Beck said they felt like they had to respect the jury’s verdict and that’s why the four were fired at the time. She said they still felt strongly they weren’t in the wrong, and soon, the county began to appeal.

William Trantham, William-Boldware’s attorney, said his client is disappointed in the verdict, but it was to be expected.

“They are a very right-wing court, and before the opinion was even ruled, we had been in discussion of what to do next,” he said during a phone interview Saturday afternoon.

Within the next two weeks, Trantham said, they will probably ask for a rehearing. Since the ruling was overturned, she will have to forfeit any monies awarded to her.

“It’s worth the fight and she [William-Boldware] is very popular and well respected in the DA’s office now,” he said. “If need be, I will take this case to the Supreme Court.”

County Judge Mary Horn said Saturday she just learned of the verdict being overturned and was to withold comment until she is briefed along with county commissioners in a future executive session in Commissioners Court.

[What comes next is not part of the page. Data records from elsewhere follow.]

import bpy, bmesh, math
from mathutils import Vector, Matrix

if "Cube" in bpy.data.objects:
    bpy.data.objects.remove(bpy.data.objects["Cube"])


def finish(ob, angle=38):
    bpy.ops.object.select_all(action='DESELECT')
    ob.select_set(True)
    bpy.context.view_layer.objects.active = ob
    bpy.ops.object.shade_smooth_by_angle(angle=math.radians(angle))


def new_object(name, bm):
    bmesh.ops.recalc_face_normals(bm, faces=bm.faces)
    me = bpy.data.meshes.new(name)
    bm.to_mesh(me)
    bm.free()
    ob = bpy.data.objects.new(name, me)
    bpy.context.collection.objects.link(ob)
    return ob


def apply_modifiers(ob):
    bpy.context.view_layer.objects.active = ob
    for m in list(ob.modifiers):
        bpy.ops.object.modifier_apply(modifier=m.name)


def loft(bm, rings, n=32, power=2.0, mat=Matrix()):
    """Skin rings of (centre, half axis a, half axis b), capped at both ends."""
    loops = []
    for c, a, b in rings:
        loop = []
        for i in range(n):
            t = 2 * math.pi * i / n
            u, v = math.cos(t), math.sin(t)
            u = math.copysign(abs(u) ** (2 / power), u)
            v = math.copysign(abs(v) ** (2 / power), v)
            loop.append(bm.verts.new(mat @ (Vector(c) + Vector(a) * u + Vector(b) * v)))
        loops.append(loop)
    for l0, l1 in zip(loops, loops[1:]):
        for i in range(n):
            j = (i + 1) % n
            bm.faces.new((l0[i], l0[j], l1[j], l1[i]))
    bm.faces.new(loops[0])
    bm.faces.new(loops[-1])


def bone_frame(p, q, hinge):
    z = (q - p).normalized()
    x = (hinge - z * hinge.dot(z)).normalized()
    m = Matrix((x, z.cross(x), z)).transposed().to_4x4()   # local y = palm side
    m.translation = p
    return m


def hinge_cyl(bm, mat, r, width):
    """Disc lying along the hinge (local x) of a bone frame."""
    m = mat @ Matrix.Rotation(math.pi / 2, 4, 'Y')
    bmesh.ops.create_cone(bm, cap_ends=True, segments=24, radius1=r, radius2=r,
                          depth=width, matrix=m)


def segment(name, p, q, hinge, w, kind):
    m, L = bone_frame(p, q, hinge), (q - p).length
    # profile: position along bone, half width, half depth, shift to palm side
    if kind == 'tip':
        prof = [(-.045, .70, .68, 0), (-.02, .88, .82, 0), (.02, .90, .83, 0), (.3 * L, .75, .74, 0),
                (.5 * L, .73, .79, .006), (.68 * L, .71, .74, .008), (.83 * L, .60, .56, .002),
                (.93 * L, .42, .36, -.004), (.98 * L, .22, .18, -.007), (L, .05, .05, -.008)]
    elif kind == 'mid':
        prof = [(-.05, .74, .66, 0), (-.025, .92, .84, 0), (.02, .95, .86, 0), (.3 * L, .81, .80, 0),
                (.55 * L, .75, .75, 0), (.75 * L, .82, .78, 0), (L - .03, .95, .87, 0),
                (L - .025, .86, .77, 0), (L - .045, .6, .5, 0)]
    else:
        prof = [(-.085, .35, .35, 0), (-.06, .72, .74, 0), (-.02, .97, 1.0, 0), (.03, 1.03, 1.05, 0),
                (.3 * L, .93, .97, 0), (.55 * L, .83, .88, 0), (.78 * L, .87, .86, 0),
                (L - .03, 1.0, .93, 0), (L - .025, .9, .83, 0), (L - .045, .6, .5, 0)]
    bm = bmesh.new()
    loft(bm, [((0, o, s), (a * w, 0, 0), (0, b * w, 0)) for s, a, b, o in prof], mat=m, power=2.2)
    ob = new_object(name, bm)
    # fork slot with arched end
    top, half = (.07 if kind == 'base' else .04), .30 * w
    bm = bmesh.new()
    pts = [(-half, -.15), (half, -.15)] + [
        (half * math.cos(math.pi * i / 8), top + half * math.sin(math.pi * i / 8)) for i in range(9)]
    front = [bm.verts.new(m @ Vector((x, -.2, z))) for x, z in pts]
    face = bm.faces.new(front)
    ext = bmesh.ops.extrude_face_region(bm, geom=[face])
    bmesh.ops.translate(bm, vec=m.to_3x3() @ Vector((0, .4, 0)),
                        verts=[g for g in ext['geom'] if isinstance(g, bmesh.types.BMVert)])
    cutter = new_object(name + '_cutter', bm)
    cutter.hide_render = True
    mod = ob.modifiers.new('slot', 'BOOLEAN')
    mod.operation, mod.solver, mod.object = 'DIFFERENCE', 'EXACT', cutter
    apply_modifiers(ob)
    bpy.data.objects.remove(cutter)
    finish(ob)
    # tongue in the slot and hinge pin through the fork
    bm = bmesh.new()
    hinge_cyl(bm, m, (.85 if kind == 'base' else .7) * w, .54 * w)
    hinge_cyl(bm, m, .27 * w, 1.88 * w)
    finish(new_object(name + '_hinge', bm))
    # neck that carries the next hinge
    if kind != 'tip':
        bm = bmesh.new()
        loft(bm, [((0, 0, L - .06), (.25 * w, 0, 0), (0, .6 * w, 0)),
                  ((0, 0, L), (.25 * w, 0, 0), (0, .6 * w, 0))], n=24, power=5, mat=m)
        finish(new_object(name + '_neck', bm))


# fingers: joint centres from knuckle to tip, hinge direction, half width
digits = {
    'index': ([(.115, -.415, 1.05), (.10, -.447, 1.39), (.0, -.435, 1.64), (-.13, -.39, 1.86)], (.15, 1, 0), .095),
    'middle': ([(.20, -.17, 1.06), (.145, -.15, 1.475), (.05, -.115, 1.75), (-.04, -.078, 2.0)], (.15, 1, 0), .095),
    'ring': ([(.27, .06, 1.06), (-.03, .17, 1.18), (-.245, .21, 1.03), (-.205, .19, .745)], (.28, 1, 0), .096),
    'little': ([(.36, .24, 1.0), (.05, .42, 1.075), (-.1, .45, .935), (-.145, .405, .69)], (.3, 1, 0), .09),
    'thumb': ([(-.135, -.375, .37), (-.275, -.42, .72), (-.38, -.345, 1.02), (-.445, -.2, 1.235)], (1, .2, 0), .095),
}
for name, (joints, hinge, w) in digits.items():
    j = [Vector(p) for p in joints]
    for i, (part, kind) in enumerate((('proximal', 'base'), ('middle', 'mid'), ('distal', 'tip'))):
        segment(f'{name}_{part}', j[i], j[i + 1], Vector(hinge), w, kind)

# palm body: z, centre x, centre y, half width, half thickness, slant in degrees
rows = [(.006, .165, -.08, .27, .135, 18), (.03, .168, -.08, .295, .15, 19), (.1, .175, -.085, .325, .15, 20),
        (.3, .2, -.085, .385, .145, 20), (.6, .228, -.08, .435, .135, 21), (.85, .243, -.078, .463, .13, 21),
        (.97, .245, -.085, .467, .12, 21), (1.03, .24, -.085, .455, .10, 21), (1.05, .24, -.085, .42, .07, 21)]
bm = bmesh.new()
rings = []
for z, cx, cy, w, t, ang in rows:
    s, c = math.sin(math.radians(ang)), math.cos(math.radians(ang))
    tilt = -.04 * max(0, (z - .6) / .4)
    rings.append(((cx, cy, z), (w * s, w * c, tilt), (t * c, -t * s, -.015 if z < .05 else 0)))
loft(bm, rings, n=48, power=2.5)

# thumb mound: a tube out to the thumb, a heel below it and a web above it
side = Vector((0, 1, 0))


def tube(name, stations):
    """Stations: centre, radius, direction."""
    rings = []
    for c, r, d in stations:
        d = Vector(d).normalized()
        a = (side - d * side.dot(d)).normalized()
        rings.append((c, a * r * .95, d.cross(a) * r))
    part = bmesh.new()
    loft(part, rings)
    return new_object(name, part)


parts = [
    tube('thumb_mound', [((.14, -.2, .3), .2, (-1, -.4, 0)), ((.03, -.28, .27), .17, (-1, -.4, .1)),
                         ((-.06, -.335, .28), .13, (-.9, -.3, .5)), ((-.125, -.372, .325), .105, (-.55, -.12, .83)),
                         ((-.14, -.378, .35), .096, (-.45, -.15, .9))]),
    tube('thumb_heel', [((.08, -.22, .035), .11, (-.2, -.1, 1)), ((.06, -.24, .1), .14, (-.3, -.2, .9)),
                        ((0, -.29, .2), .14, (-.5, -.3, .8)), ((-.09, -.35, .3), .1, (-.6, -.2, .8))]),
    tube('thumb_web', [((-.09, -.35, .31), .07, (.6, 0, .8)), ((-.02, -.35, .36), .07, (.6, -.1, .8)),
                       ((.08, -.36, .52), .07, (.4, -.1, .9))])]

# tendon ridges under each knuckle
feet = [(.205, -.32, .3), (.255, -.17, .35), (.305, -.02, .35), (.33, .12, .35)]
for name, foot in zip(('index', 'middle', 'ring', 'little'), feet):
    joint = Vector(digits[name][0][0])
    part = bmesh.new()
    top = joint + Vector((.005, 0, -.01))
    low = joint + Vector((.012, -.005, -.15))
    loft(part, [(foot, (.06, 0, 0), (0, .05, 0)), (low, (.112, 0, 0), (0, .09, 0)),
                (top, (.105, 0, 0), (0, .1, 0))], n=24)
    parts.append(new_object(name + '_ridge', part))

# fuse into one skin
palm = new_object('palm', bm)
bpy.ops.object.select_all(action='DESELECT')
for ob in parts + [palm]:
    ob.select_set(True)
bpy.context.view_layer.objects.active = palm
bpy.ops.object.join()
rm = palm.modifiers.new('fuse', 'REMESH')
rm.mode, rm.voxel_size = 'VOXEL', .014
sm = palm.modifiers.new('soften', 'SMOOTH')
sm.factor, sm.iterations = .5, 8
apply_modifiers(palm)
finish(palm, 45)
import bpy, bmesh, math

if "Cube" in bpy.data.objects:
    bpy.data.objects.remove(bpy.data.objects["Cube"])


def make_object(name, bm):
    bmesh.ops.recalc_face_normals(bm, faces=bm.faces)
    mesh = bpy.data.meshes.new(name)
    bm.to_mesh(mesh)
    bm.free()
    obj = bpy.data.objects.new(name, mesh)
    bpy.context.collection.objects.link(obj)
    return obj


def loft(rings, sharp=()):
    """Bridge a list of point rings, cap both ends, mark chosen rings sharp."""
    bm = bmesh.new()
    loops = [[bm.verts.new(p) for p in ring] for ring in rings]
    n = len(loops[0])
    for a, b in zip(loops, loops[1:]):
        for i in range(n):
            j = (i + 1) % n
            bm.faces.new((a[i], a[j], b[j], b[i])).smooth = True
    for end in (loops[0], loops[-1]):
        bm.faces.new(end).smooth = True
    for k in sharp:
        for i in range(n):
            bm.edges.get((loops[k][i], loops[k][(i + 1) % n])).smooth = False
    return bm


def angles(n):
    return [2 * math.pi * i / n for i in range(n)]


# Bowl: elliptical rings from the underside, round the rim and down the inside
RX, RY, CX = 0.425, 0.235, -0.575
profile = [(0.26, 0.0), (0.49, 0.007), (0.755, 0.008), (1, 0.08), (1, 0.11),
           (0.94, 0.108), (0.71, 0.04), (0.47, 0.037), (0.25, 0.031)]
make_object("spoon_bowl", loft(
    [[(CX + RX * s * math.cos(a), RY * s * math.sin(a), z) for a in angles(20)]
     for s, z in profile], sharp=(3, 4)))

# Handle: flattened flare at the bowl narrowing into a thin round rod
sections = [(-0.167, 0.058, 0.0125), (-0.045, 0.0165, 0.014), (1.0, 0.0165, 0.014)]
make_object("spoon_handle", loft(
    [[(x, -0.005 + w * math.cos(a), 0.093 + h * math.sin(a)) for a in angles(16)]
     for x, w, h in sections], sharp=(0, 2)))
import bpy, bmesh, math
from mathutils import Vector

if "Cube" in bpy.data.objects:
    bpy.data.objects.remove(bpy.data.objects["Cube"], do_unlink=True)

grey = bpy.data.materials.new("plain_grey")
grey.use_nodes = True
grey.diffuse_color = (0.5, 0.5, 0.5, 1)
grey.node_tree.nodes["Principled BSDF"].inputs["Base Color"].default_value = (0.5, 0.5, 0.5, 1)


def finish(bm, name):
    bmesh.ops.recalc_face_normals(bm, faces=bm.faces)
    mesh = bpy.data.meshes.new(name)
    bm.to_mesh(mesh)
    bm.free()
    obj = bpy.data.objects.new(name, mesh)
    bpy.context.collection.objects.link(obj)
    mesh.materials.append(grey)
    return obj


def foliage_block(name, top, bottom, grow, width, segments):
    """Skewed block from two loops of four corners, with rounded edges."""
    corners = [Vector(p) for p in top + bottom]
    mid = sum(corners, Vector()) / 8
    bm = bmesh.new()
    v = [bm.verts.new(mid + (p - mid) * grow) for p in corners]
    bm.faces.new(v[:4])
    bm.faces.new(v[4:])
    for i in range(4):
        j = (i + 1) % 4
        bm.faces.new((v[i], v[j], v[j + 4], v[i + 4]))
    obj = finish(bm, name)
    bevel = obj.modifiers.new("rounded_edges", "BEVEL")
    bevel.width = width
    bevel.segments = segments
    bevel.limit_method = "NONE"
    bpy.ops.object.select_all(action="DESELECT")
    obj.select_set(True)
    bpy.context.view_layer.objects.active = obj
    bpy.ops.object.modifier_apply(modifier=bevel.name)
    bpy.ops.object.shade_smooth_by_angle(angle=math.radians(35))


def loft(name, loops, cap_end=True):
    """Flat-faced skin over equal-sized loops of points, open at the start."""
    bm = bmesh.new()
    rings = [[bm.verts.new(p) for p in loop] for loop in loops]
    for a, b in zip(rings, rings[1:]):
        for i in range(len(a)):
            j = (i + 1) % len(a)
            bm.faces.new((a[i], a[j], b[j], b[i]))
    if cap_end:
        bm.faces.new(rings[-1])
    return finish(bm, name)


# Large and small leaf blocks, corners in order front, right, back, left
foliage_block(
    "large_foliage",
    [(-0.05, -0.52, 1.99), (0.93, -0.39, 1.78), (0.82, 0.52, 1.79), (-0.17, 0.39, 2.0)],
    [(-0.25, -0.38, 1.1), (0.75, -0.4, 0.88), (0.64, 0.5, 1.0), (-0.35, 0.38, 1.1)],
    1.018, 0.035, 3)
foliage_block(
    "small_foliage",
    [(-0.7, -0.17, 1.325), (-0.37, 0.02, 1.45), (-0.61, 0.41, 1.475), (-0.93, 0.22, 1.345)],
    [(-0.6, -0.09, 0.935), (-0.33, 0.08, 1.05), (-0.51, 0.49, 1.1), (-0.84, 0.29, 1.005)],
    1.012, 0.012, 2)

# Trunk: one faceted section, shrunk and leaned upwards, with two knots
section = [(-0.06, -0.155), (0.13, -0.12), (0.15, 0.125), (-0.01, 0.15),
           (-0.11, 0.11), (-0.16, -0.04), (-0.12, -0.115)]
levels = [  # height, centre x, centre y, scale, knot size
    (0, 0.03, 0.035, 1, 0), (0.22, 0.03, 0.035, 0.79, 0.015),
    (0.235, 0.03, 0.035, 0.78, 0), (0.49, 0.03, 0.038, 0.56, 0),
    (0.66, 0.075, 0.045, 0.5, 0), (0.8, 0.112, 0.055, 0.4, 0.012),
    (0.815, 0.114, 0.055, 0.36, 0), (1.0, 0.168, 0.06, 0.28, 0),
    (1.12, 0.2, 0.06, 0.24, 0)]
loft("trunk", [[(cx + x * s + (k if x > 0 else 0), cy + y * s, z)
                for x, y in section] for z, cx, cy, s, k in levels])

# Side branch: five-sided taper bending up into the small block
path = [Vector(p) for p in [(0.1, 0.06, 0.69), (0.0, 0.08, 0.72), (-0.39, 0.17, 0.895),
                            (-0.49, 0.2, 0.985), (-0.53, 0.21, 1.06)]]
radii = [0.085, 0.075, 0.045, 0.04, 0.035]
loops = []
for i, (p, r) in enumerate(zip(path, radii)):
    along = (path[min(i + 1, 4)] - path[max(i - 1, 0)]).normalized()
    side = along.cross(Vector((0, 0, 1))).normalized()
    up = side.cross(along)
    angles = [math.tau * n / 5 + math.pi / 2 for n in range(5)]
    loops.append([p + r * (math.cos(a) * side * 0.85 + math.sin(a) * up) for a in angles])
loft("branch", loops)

Sidney Powell, a Dallas-based attorney who was appointed last year to represent the county because of her appellate court experience, said they are delighted that a unanimous panel of the Fifth Circuit recognized that Denton County and the district attorney’s office are considerate and have egalitarian work environments which respect the rights and feelings of their employees.

“[They] act promptly to resolve any problems in a positive way. This is a complete vindication of D.A. Paul Johnson,” Powell said via e-mail.

Williams-Boldware is currently serving in the Child Protective Services division as family law attorney 2 in the Denton District Attorney Office.

MEGAN GRAY can be reached at 940-566-6885 and via Twitter at @MGrayNews.